Plain-text document sources:
*** Begin section ***

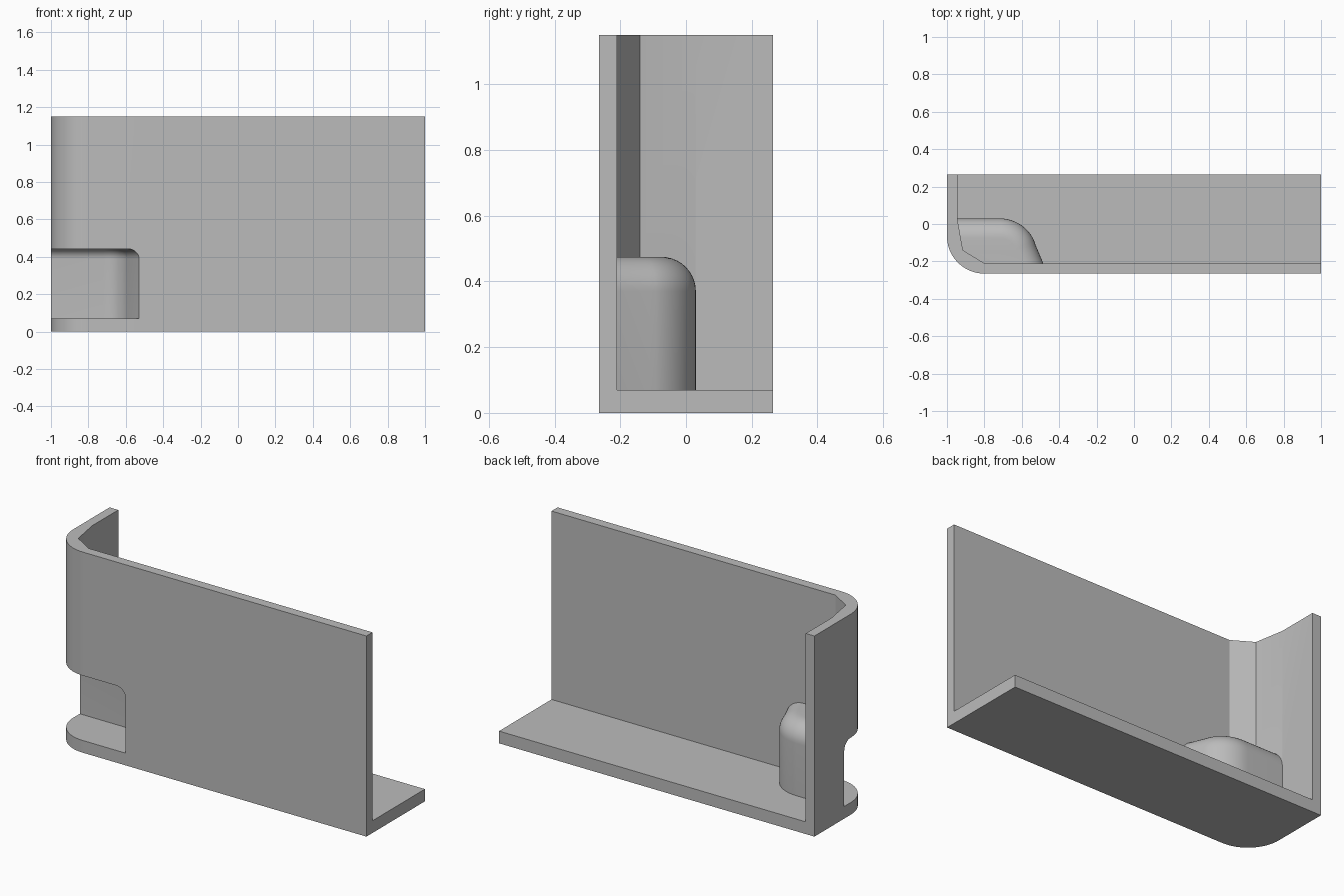
import bpy
import bmesh
from math import sin, cos, radians

cube = bpy.data.objects.get("Cube")
if cube:
    bpy.data.objects.remove(cube, do_unlink=True)

grey = bpy.data.materials.new("plain grey")
grey.use_nodes = True
colour = (0.5, 0.5, 0.5, 1)
grey.diffuse_color = colour
grey.node_tree.nodes["Principled BSDF"].inputs["Base Color"].default_value = colour

BACK, FRONT, HEIGHT, FLOOR = 0.265, -0.265, 1.15, 0.07
bm = bmesh.new()


def face(points):
    bm.faces.new([bm.verts.new(p) for p in points])


def at(outline, z):
    return [(x, y, z) for x, y in outline]


def strip(low, high):
    for i in range(len(low) - 1):
        face((low[i], low[i + 1], high[i + 1], high[i]))


def arc(cx, cy, rx, ry, start, end, steps):
    angles = [radians(start + (end - start) * i / steps) for i in range(steps + 1)]
    return [(cx + rx * cos(a), cy + ry * sin(a)) for a in angles]


def alcove_rows(inset, side_inset, top, fillet, x_start, lean, y_end):
    """Rounded alcove from wall to wall, drawn in towards the top by a fillet."""
    rows = []
    steps = 10
    for k in range(-1, steps + 1):
        a = radians(90 * max(k, 0) / steps)
        d = fillet * (1 - cos(a))
        z = FLOOR if k < 0 else top - fillet + fillet * sin(a)
        back, side = inset + d, side_inset + d
        curve = arc(-0.72, -0.16, 0.2 - side, 0.19 - back, 90, 15, 12)
        x, y = curve[-1]
        start = (x_start + lean * back, 0.03 - back)
        end = (x + 0.42 * (y - y_end), y_end)
        rows.append(at([start] + curve + [end], z))
    return rows


def wall_skin(before, corner, after, rows):
    """One side of the wall with the alcove let into its corner."""
    top = rows[-1][0][2]
    for side, far, near in ((0, before, corner[0]), (-1, after, corner[-1])):
        edge = [row[side] for row in rows]
        rim = (edge[0][0], edge[0][1], HEIGHT)
        face(at([far], FLOOR) + at([far], HEIGHT) + [rim, edge[1], edge[0]])
        face([rim] + at([near], HEIGHT) + at([near], top) + edge[:0:-1])
    strip(at(corner, top), at(corner, HEIGHT))
    for low, high in zip(rows, rows[1:]):
        strip(low, high)
    face(rows[-1] + at(corner[::-1], top))
    return [before, rows[0][0][:2]] + corner + [rows[0][-1][:2], after]


# Outside of the wall, with a round corner and the pocket
round_corner = arc(-0.8, FRONT + 0.2, 0.2, 0.2, 180, 270, 20)
pocket = alcove_rows(0.035, 0.065, 0.442, 0.055, -1, 0, FRONT)
outer = wall_skin((-1, BACK), round_corner, (1, FRONT), pocket)

# Inside of the wall, with a faceted corner and the pocket housing
facets = [(-0.915, -0.14), (-0.8, -0.21)]
housing = alcove_rows(0, 0, 0.475, 0.105, -0.945, 0.03 / 0.17, -0.21)
inner = wall_skin((-0.945, BACK), facets, (1, -0.21), housing)

# Foot, pocket floor, base plate and wall rim
strip(at(outer, 0), at(outer, FLOOR))
face(pocket[0] + at(round_corner[::-1], FLOOR))
face(at(outer + [(1, BACK)], 0))
face(at([inner[0]], FLOOR) + housing[0] + at([inner[-1], (1, BACK)], FLOOR))
face(at(outer + inner[::-1], HEIGHT))

# Cut ends of the wall and plate
for i in (0, -1):
    face([(*outer[i], 0), (*outer[i], FLOOR), (*outer[i], HEIGHT), (*inner[i], HEIGHT),
          (*inner[i], FLOOR), (1, BACK, FLOOR), (1, BACK, 0)])

# Weld into one solid facing outwards
bmesh.ops.remove_doubles(bm, verts=bm.verts[:], dist=0.00001)
bm.normal_update()
bmesh.ops.recalc_face_normals(bm, faces=bm.faces[:])
if bm.calc_volume(signed=True) < 0:
    bmesh.ops.reverse_faces(bm, faces=bm.faces[:])
mesh = bpy.data.meshes.new("corner_panel")
bm.to_mesh(mesh)
bm.free()
mesh.materials.append(grey)
panel = bpy.data.objects.new("corner_panel", mesh)
bpy.context.collection.objects.link(panel)

# Smooth the curves, keep the edges sharp
bpy.ops.object.select_all(action="DESELECT")
panel.select_set(True)
bpy.context.view_layer.objects.active = panel
bpy.ops.object.shade_smooth_by_angle(angle=radians(30))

*** End section ***

● **Action item**
Could you return exactly the lines above from the line with "from math import sin, cos, radians" to the line with "angles = [radians(start", both included, and nothing else?

● **Exercise output**
from math import sin, cos, radians

cube = bpy.data.objects.get("Cube")
if cube:
    bpy.data.objects.remove(cube, do_unlink=True)

grey = bpy.data.materials.new("plain grey")
grey.use_nodes = True
colour = (0.5, 0.5, 0.5, 1)
grey.diffuse_color = colour
grey.node_tree.nodes["Principled BSDF"].inputs["Base Color"].default_value = colour

BACK, FRONT, HEIGHT, FLOOR = 0.265, -0.265, 1.15, 0.07
bm = bmesh.new()


def face(points):
    bm.faces.new([bm.verts.new(p) for p in points])


def at(outline, z):
    return [(x, y, z) for x, y in outline]


def strip(low, high):
    for i in range(len(low) - 1):
        face((low[i], low[i + 1], high[i + 1], high[i]))


def arc(cx, cy, rx, ry, start, end, steps):
    angles = [radians(start + (end - start) * i / steps) for i in range(steps + 1)]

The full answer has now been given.